*** DATASET ENTRIES Section Begins ***
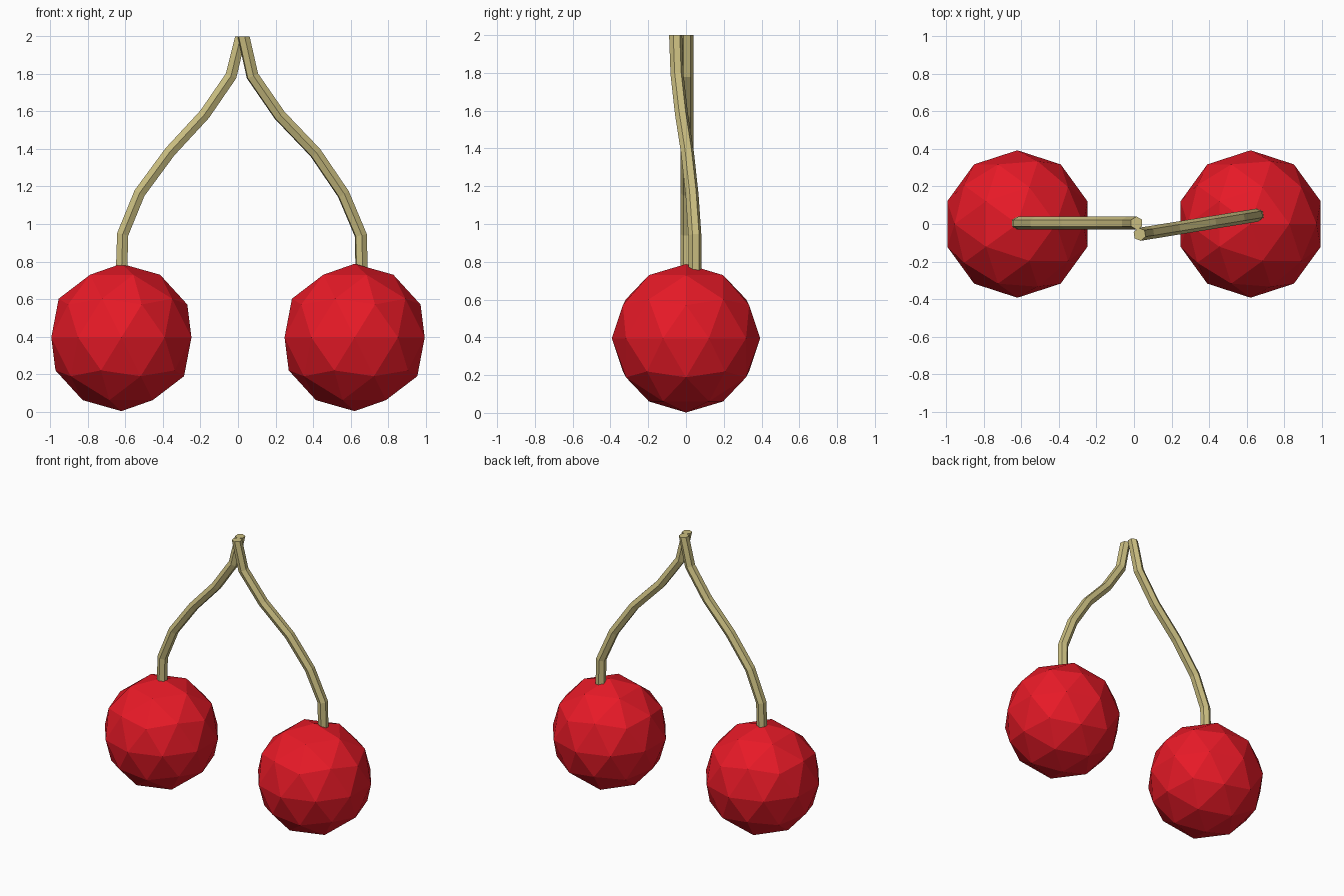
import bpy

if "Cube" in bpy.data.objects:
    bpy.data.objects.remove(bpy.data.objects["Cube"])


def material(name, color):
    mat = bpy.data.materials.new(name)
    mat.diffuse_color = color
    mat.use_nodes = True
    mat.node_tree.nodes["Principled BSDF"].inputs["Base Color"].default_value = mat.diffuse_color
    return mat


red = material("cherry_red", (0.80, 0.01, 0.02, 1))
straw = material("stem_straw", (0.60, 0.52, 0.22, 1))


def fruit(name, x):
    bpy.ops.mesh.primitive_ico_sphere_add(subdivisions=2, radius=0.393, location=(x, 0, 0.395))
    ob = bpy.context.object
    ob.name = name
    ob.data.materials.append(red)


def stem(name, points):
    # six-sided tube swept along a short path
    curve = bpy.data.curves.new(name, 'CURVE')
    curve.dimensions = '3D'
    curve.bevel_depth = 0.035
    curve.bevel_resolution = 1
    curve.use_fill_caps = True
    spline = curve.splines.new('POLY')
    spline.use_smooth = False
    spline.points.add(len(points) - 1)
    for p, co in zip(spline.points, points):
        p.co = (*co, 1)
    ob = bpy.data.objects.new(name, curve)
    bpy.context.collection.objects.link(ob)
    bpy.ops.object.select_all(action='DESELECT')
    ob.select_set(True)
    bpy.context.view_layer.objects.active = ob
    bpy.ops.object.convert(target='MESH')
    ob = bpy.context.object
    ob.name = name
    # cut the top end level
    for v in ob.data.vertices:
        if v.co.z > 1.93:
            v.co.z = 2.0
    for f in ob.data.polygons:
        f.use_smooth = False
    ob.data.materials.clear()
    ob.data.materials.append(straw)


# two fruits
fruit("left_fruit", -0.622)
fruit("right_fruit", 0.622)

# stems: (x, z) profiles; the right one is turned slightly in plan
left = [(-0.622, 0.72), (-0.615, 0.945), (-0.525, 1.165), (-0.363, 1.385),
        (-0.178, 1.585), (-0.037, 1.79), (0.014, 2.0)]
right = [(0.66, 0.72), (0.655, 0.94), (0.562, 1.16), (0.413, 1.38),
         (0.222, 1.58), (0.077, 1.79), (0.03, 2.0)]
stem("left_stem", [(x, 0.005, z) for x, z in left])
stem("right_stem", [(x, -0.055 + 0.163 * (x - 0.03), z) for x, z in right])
*** DATASET ENTRIES Section Ends ***
*** DATASET ENTRIES Section Begins ***
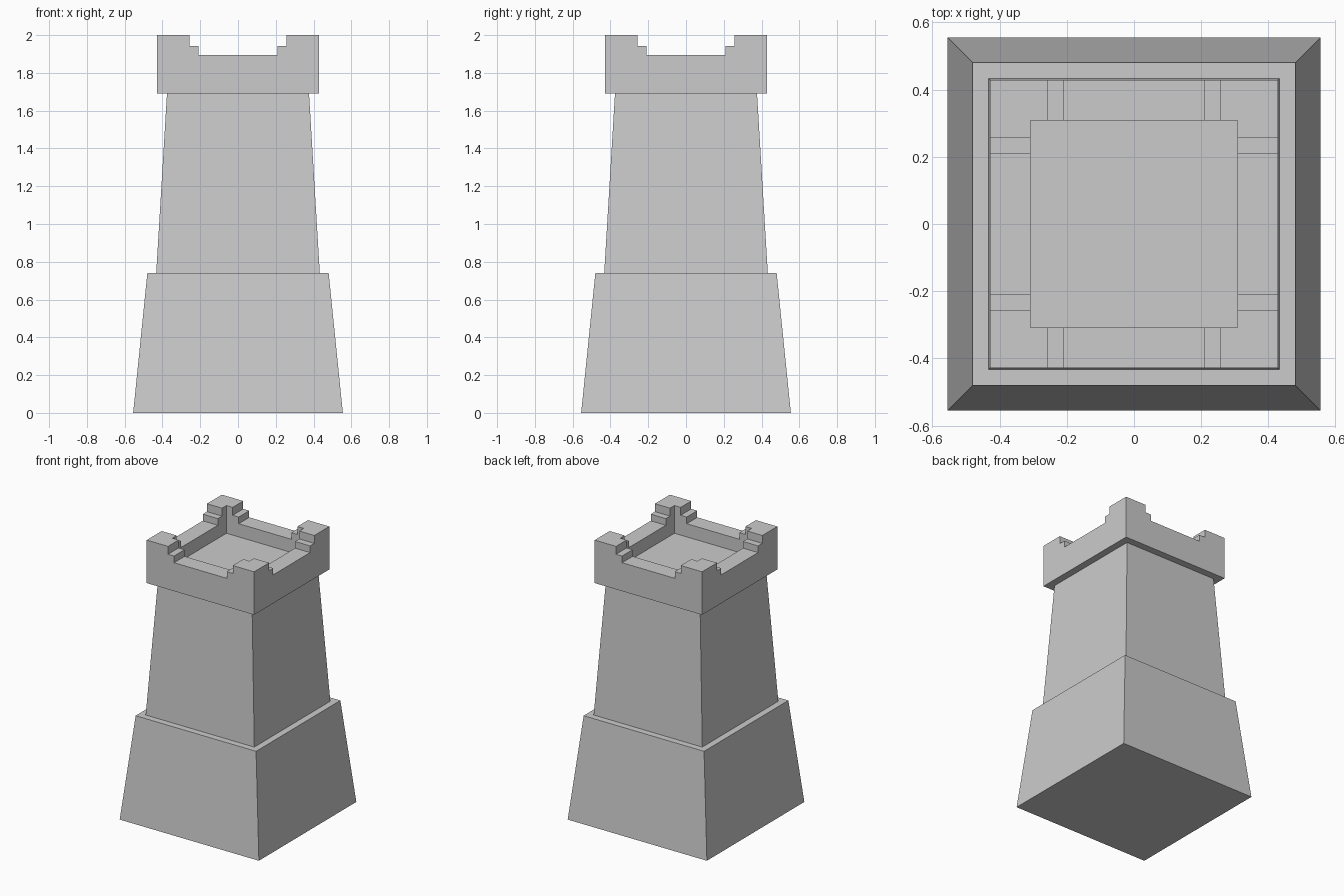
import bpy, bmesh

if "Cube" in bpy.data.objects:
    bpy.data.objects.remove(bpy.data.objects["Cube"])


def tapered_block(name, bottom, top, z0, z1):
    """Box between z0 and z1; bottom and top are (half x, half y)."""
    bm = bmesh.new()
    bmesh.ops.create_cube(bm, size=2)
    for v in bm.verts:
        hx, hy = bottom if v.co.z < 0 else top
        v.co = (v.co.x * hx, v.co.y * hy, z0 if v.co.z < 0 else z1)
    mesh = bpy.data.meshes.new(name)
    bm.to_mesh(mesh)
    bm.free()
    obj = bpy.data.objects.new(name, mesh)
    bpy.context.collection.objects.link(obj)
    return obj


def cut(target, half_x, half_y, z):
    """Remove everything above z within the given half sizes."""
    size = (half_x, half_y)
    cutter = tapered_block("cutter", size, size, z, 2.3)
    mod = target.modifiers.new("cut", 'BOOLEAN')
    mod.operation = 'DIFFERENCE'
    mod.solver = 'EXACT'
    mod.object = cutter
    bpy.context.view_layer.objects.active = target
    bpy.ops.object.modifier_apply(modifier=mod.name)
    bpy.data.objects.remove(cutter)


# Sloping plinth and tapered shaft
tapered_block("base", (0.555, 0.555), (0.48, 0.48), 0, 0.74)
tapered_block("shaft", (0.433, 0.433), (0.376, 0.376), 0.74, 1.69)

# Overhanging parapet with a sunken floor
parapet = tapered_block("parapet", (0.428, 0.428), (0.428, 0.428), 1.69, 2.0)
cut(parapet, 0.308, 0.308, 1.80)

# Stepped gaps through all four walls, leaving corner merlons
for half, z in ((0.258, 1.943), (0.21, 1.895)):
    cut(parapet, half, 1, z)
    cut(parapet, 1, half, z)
*** DATASET ENTRIES Section Ends ***
In the entries above, restate word for word the lines between the one holding "size = (half_x, half_y)" and the one holding "bpy.data.objects.remove(cutter)", inclusive, and nothing besides.

> ANSWER TO THIS EXERCISE
    size = (half_x, half_y)
    cutter = tapered_block("cutter", size, size, z, 2.3)
    mod = target.modifiers.new("cut", 'BOOLEAN')
    mod.operation = 'DIFFERENCE'
    mod.solver = 'EXACT'
    mod.object = cutter
    bpy.context.view_layer.objects.active = target
    bpy.ops.object.modifier_apply(modifier=mod.name)
    bpy.data.objects.remove(cutter)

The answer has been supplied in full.